“I was three years old when I went and watched my brother’s t-ball team play, he was five years old at the time,” Kime said. “They were a player short so they invited me out there to go ahead and play with them and it pretty much went from there.”
The 2013 Mahoning Valley Scrappers have not exactly performed in the way they imagined at the start of the season. At 20-28, the Scrappers sit 10.5 games out of first but the record is not completely telling of the club’s talent. Several of the Scrappers’ squad are enjoying good seasons, which was recognized when five players were selected to play in the New York-Penn League All-Star Game.
“That was great.
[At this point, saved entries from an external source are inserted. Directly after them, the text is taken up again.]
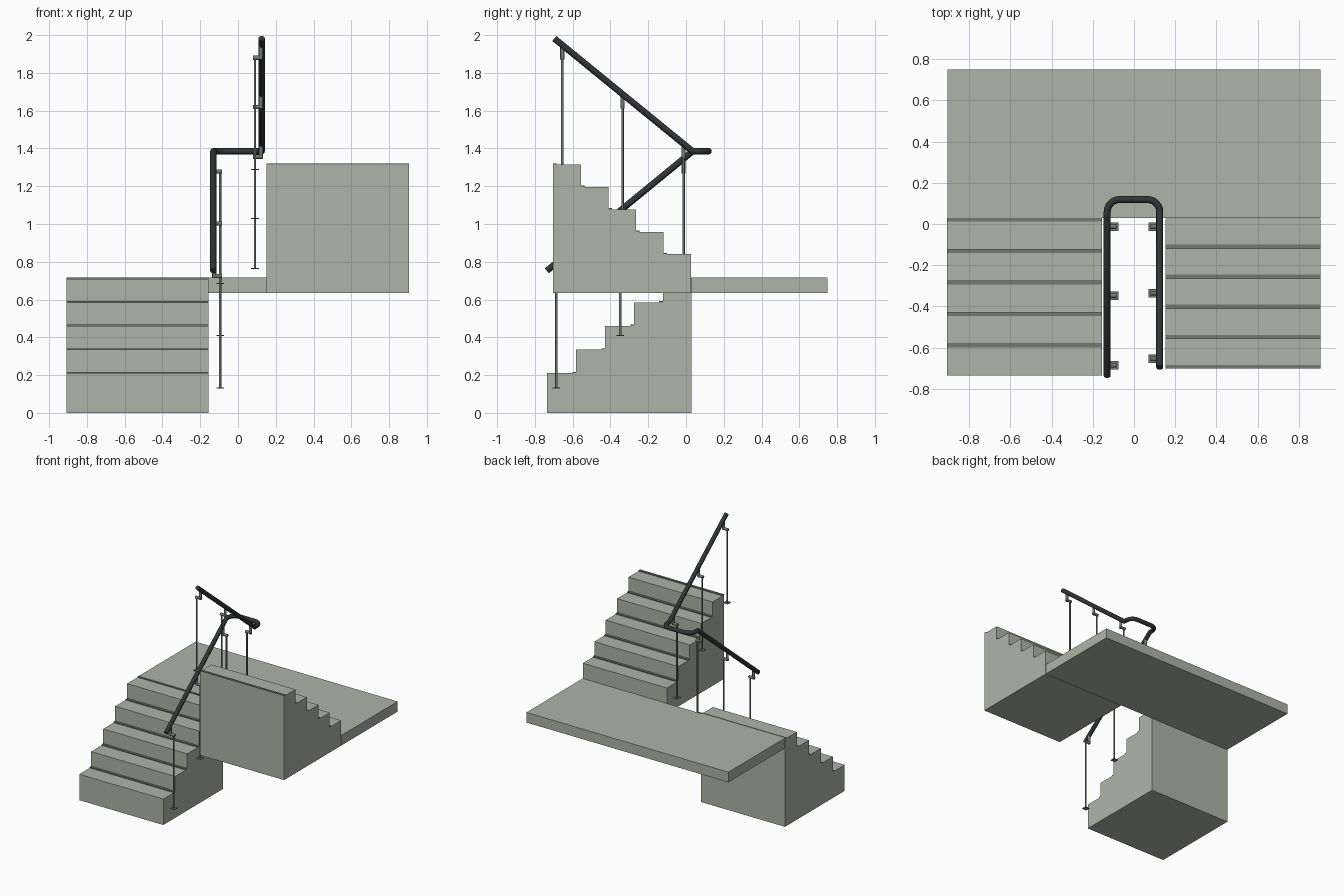
import bpy, bmesh, math
from mathutils import Vector

if "Cube" in bpy.data.objects:
    bpy.data.objects.remove(bpy.data.objects["Cube"])


def material(name, rgb):
    m = bpy.data.materials.new(name)
    m.diffuse_color = (*rgb, 1)
    m.use_nodes = True
    m.node_tree.nodes["Principled BSDF"].inputs["Base Color"].default_value = m.diffuse_color
    return m


STONE = material("pale stone", (0.42, 0.46, 0.39))
STRIP = material("dark grip strip", (0.17, 0.195, 0.17))
METAL = material("grey metal", (0.17, 0.195, 0.165))
RAIL = material("charcoal rail", (0.03, 0.035, 0.037))


def finish(name, bm, mat, smooth=False):
    bmesh.ops.recalc_face_normals(bm, faces=bm.faces)
    me = bpy.data.meshes.new(name)
    bm.to_mesh(me)
    bm.free()
    me.materials.append(mat)
    ob = bpy.data.objects.new(name, me)
    bpy.context.collection.objects.link(ob)
    if smooth:
        bpy.ops.object.select_all(action='DESELECT')
        ob.select_set(True)
        bpy.context.view_layer.objects.active = ob
        bpy.ops.object.shade_smooth_by_angle(angle=math.radians(40))
    return ob


def add_box(bm, lo, hi):
    vs = bmesh.ops.create_cube(bm, size=1)["verts"]
    for v in vs:
        v.co = [(a + b) / 2 + c * (b - a) for a, b, c in zip(lo, hi, v.co)]


def add_rod(bm, a, b, r, sides=12):
    a, b = Vector(a), Vector(b)
    vs = bmesh.ops.create_cone(bm, cap_ends=True, segments=sides, radius1=r,
                               radius2=r, depth=(b - a).length)["verts"]
    rot = (b - a).to_track_quat('Z', 'Y')
    for v in vs:
        v.co = rot @ v.co + (a + b) / 2


def flight(name, x0, x1, y0, run, z0, base, rise, n=5):
    """Solid stepped block; run is signed, treads climb along it."""
    prof = [(y0, base)]
    for i in range(n):
        z = z0 + i * rise
        prof += [(y0 + i * run, z), (y0 + (i + 1) * run, z)]
    prof.append((y0 + n * run, base))
    bm = bmesh.new()
    face = bm.faces.new([bm.verts.new((x0, y, z)) for y, z in prof])
    ext = bmesh.ops.extrude_face_region(bm, geom=[face])["geom"]
    bmesh.ops.translate(bm, vec=(x1 - x0, 0, 0),
                        verts=[g for g in ext if isinstance(g, bmesh.types.BMVert)])
    finish(name, bm, STONE)
    # raised strips along the back of every tread
    bm = bmesh.new()
    for i in range(n):
        y, z = y0 + (i + 1) * run, z0 + i * rise
        w = y - math.copysign(0.019, run)
        add_box(bm, (x0, min(y, w), z - 0.002), (x1, max(y, w), z + 0.007))
    finish(name + "_strips", bm, STRIP)


# stairs and landing
flight("lower_flight", -0.908, -0.155, -0.735, 0.153, 0.21, 0.0, 0.125)
flight("upper_flight", 0.152, 0.905, 0.027, -0.146, 0.84, 0.635, 0.1185)
bm = bmesh.new()
add_box(bm, (-0.905, 0.03, 0.635), (0.905, 0.75, 0.717))
finish("landing", bm, STONE)

# handrail: swept round tube with rounded turn at the landing
XL, XR, KNEE, TURN, ZK, R = -0.13, 0.125, 0.035, 0.119, 1.385, 0.06
path = [(XL, -0.737, 0.752), (XL, KNEE, ZK)]
for cx, start in ((XL + R, 180), (XR - R, 90)):
    for k in range(7):
        a = math.radians(start - 15 * k)
        path.append((cx + R * math.cos(a), TURN - R + R * math.sin(a), ZK))
path += [(XR, KNEE, ZK), (XR, -0.697, 1.982)]

bm = bmesh.new()
pts = [Vector(p) for p in path]
rings, SIDES, RAD = [], 20, 0.017
for i, p in enumerate(pts):
    din = (p - pts[i - 1]).normalized() if i else (pts[1] - p).normalized()
    dout = (pts[i + 1] - p).normalized() if i < len(pts) - 1 else din
    n = (din + dout).normalized()
    if i == 0:
        side = Vector((1, 0, 0))
        up = n.cross(side)
        ring = [p + RAD * (math.cos(t) * side + math.sin(t) * up)
                for t in (math.tau * k / SIDES for k in range(SIDES))]
    else:  # slide the previous ring along the segment onto the mitre plane
        ring = [v.co + din * ((p - v.co).dot(n) / din.dot(n)) for v in rings[-1]]
    rings.append([bm.verts.new(c) for c in ring])
for a, b in zip(rings, rings[1:]):
    for k in range(SIDES):
        j = (k + 1) % SIDES
        bm.faces.new((a[k], a[j], b[j], b[k]))
bm.faces.new(rings[0])
bm.faces.new(rings[-1])
finish("handrail", bm, RAIL, True)

# posts with foot plates and cranked brackets
for label, xp, xr, slope, ys in (("lower", -0.095, XL, 0.822, (-0.686, -0.348, -0.013)),
                                 ("upper", 0.09, XR, -0.816, (-0.655, -0.336, -0.013))):
    for i, y in enumerate(ys):
        zr = ZK + (y - KNEE) * slope
        za = zr - 0.068
        zb = za - 0.592
        s = math.copysign(1, xr)
        xu = xr - s * 0.004
        bm = bmesh.new()
        add_rod(bm, (xp, y, zb), (xp, y, za), 0.0065)
        add_box(bm, (xp - 0.02, y - 0.02, zb - 0.002), (xp + 0.02, y + 0.02, zb + 0.003))
        add_rod(bm, (xp - s * 0.011, y, za), (xu + s * 0.008, y, za), 0.011)
        add_rod(bm, (xu, y, za - 0.009), (xu, y, zr), 0.011)
        finish(f"{label}_post_{i + 1}", bm, METAL, True)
That’s a good testament to them and what they are doing,” said Scrappers manager Ted Kubiak.
For a majority of newly drafted ballplayers when they join the organization and are sent to their first minor league assignment the only family they have is their teammates. Kenny Matthews was lucky in that even though Ohio is quite …
For the 2013 Mahoning Valley Scrappers this season has been an enduring one. The team currently stands at 14-23, good for fifth in the Pinckney Division, nine games out of first. Earlier in the month of July, the Scrappers endured a 12-game losing streak, the longest in the franchise’s 15-year existence. But since that abysmal stretch the team has played better baseball posting a 7-3 record in their last 10 games, including a four-game win streak going into Thursday’s game against the State College Spikes, their longest of the season.
The team ranks sixth out of 14 teams in the New York-Penn League in batting average at .243 but only 12th in runs scored with 122. The offense has certainly toiled this season but they have shown a rate of better success of late. The Scrapper arms have done their job admirably this season keeping the team in games on most nights. They rank seventh in the league in ERA at 3.17. As a team, they sit with a -26 Run Differential as the staff has allowed 148 runs to the opposition this season.
An inside the park home run is something of a rarity in professional baseball so when Scrappers outfielder Cody Ferrell connected for one in front of the home crowd the excitement had to be hard to contain.
“I was rounding first base and I saw him run into the wall and fall down so I just kept running,” Ferrell said excitedly. “Coach waved me and I just kept running. You know it was exciting we had a lot of fans that day so it was pretty neat to hear the roar of the crowd.”
If one had to guess the state that has the most players in professional baseball, many would opt for Texas. The Lone Star State seems to churn out baseball players as Ohio has cloudy days.
Indians righty Caleb Hamrick, a native of Cedar Hill, Texas, is another professional baseball player proud to call Texas his home. He was introduced to the sport as more an outlet for his energy than anything else.
“I was 4 when I started,” Hamrick laughed. ”My mom put me in baseball because I knocked windows out of the house by throwing things around the house.”
Not many people expect to hear the Men at Work one hit wonder, “Land Down Under,” playing at a baseball game. It’s much more reminiscent of the beach than a ballpark but every time Scrappers catcher Ryan Battaglia steps to the plate it is that song that echoes throughout the stadium to announce his walkup.
Battaglia does not come from your typical baseball background, he hails from Albany Creek, Australia. Australia is a country where sports such as soccer, cricket, and rugby are more common than baseball but the sport is growing. The Australian Baseball League features six teams that carry a collection of imports and domestic players. The league is funded by Major League Baseball and plays during the winter months, although due to being on the southern hemisphere it is summer for the Australians.